» **Stored data entries**
:::::

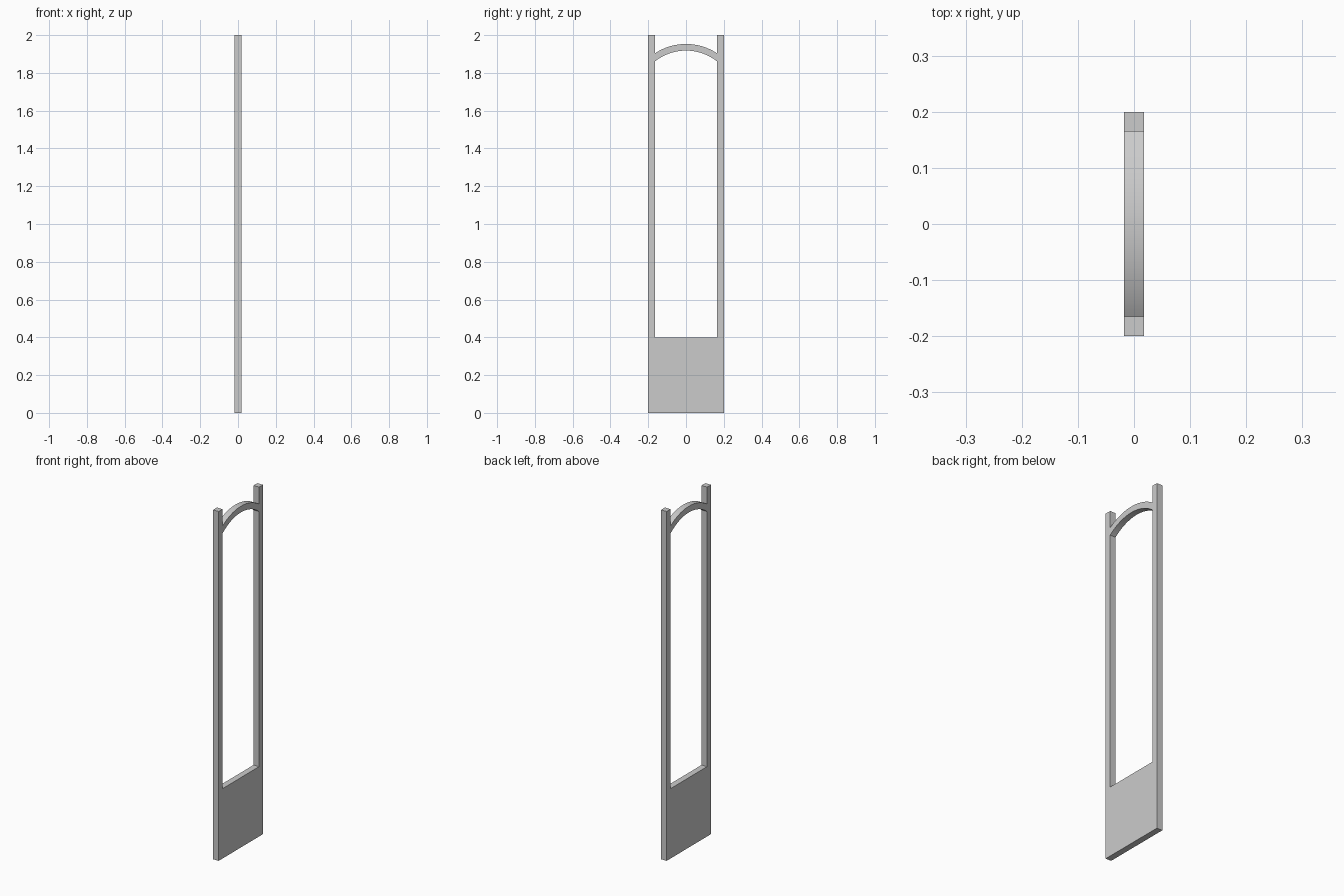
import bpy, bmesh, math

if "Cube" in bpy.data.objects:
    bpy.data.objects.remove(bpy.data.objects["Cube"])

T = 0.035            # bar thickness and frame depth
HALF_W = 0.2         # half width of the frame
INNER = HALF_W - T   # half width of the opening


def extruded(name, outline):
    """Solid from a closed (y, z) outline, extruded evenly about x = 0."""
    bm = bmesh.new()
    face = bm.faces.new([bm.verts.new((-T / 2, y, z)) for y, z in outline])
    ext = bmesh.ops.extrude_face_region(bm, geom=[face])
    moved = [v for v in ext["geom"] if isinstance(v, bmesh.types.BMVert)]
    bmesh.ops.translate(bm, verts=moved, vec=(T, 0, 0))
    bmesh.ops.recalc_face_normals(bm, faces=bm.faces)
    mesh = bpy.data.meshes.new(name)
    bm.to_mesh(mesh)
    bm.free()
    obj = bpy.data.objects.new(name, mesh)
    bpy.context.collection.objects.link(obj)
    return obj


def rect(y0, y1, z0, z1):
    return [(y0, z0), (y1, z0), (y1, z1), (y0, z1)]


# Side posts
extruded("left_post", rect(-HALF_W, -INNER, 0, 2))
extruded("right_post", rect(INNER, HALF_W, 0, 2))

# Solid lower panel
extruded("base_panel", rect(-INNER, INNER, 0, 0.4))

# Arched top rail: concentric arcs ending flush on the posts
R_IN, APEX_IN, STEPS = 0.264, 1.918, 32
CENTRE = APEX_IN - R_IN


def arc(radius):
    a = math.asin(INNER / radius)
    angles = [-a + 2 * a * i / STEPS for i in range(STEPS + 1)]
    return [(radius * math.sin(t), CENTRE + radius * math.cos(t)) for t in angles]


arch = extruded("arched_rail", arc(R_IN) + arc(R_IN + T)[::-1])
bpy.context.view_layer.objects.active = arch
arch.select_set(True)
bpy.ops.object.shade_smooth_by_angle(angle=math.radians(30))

:::::

» **AIM OF THE TASK**
Go line by line through the records above and copy each one containing "extruded".

» **YOUR RESPONSE**
def extruded(name, outline):
    """Solid from a closed (y, z) outline, extruded evenly about x = 0."""
extruded("left_post", rect(-HALF_W, -INNER, 0, 2))
extruded("right_post", rect(INNER, HALF_W, 0, 2))
extruded("base_panel", rect(-INNER, INNER, 0, 0.4))
arch = extruded("arched_rail", arc(R_IN) + arc(R_IN + T)[::-1])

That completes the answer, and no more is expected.